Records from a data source
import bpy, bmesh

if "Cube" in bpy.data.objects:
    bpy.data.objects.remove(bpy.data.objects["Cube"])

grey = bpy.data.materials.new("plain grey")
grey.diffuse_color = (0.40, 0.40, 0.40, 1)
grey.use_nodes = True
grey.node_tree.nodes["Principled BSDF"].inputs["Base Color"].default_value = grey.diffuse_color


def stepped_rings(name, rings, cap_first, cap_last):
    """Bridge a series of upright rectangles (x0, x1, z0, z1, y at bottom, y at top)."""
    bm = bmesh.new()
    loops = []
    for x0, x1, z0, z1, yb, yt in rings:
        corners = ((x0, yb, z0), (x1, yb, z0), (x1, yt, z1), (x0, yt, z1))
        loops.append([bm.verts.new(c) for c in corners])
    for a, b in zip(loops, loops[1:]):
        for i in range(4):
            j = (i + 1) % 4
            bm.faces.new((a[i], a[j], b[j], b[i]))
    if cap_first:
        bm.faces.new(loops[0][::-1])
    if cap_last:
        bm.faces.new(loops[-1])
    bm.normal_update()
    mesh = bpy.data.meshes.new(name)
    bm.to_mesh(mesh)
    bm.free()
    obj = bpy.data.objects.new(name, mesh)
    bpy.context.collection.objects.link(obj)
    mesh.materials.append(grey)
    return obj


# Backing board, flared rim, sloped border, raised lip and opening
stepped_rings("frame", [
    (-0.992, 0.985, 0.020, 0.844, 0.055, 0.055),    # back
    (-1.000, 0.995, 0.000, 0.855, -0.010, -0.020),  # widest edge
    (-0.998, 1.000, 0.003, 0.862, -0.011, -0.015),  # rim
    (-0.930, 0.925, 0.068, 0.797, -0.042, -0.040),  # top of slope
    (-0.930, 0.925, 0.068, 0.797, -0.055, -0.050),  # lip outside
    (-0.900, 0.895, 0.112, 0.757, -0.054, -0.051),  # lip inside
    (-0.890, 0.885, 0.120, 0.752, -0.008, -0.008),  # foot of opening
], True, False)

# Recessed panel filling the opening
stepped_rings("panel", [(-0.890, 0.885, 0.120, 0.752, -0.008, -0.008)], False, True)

• HOW TO COMPLETE THIS TASK
Repeat word for word every line from the start of the entries to the line holding "grey.use_nodes = True", inclusive, and nothing else.

• SOLUTION TO THE PROBLEM
import bpy, bmesh

if "Cube" in bpy.data.objects:
    bpy.data.objects.remove(bpy.data.objects["Cube"])

grey = bpy.data.materials.new("plain grey")
grey.diffuse_color = (0.40, 0.40, 0.40, 1)
grey.use_nodes = True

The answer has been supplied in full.